Your answer should be a single number: the count of lines in the material below that hold "plant".

Extracted entries:
▼

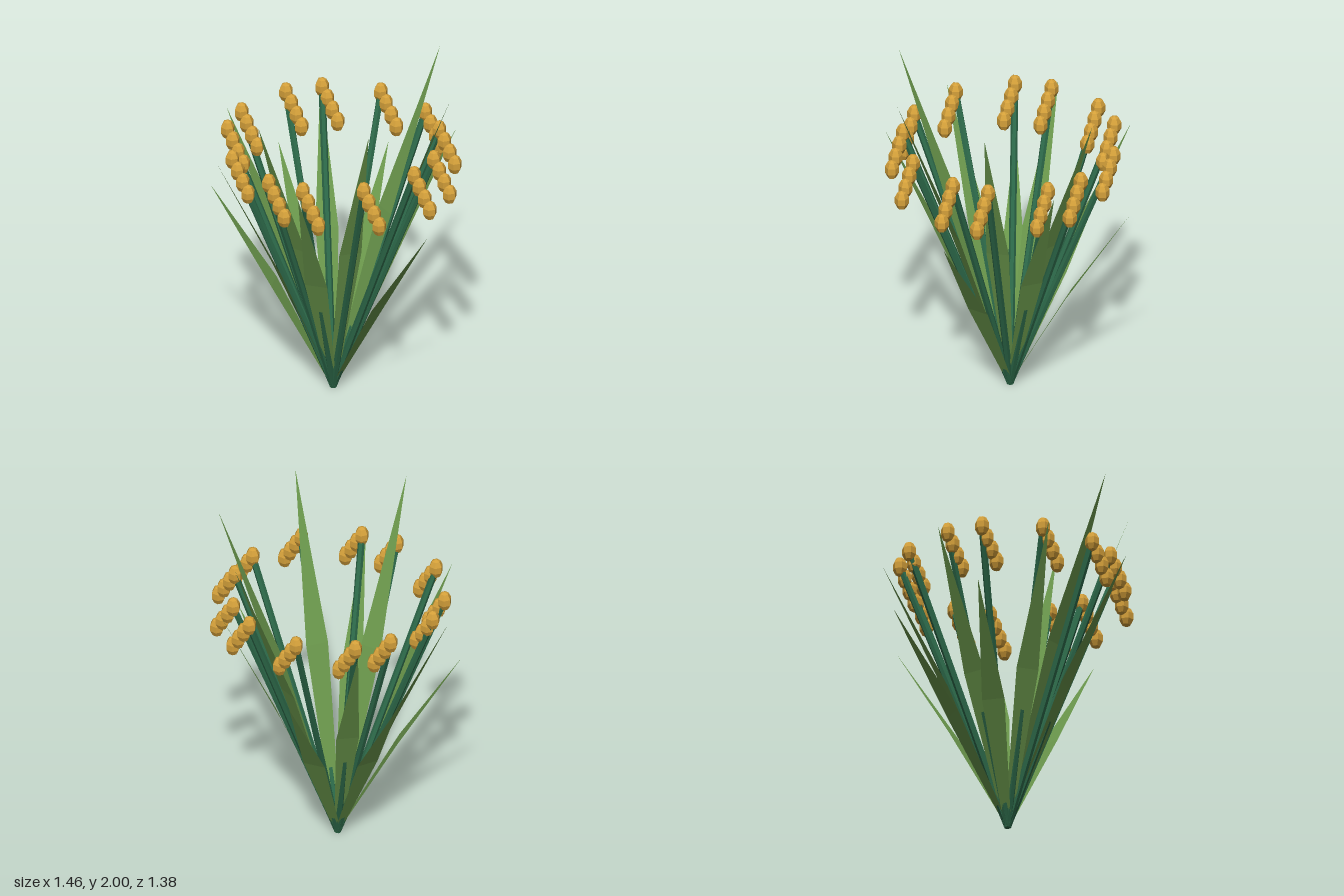
import * as THREE from 'three';

const stalkMat = new THREE.MeshStandardMaterial({ name: 'dark stalk green', color: 0x2d6a4a, flatShading: true });
const leafMat = new THREE.MeshStandardMaterial({ name: 'leaf green', color: 0x6b984c, flatShading: true, side: THREE.DoubleSide });
const grainMat = new THREE.MeshStandardMaterial({ name: 'golden grain', color: 0xd4a03a, flatShading: true });

const BASE = new THREE.Vector3(-0.03, 0.01, -0.01);
const STALK_REACH = 0.607, STALK_TOP = 1.6;
const LEAF_REACH = 0.705;

// Direction (degrees from +x towards +z) and leaf tip height of each shoot
const SHOOTS = [
  [0, 1.23], [32.2, 2], [64.9, 1.6], [85.2, 2], [117.6, 1.6], [150.4, 1.23], [170.4, 1.6],
  [202.6, 1.23], [222.6, 1.6], [254.7, 1.23], [287, 2], [307.4, 1.6], [339.7, 2],
];

// Flat blade along +x: narrow foot, wide middle, pointed tip
function leafGeometry(height) {
  const rise = height - BASE.y;
  const midX = LEAF_REACH * 0.485, midY = rise * 0.522;
  const geo = new THREE.BufferGeometry();
  geo.setAttribute('position', new THREE.Float32BufferAttribute([
    0, 0, -0.02, 0, 0, 0.02,
    midX, midY, -0.065, midX, midY, 0.065,
    LEAF_REACH, rise, 0,
  ], 3));
  geo.setIndex([0, 1, 3, 0, 3, 2, 2, 3, 4]);
  geo.computeVertexNormals();
  return geo;
}

function mesh(name, geo, mat) {
  const m = new THREE.Mesh(geo, mat);
  m.name = name;
  return m;
}

export function createModel() {
  const plant = new THREE.Group();
  plant.name = 'grainPlant';

  const rise = STALK_TOP - BASE.y;
  const length = Math.hypot(STALK_REACH, rise);
  const stalkGeo = new THREE.CylinderGeometry(0.02, 0.02, length, 6).translate(0, length / 2, 0);
  stalkGeo.rotateZ(-Math.atan2(STALK_REACH, rise));
  const grainGeo = new THREE.SphereGeometry(0.042, 6, 5).scale(1, 1.45, 1);

  for (const [degrees, leafHeight] of SHOOTS) {
    const angle = THREE.MathUtils.degToRad(degrees);

    // Stalk and leaf lean outwards together
    const shoot = new THREE.Group();
    shoot.name = 'shoot';
    shoot.position.copy(BASE);
    shoot.rotation.y = -angle;
    shoot.add(mesh('stalk', stalkGeo, stalkMat), mesh('leaf', leafGeometry(leafHeight), leafMat));
    plant.add(shoot);

    // Grain heads all droop towards +x
    const head = new THREE.Group();
    head.name = 'grainHead';
    head.position.set(
      BASE.x + STALK_REACH * Math.cos(angle), STALK_TOP, BASE.z + STALK_REACH * Math.sin(angle));
    for (let i = 0; i < 4; i++) {
      const grain = mesh('grain', grainGeo, grainMat);
      grain.position.set(i * 0.039, -i * 0.06, 0);
      head.add(grain);
    }
    plant.add(head);
  }
  return plant;
}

▲

Result of this exercise: 5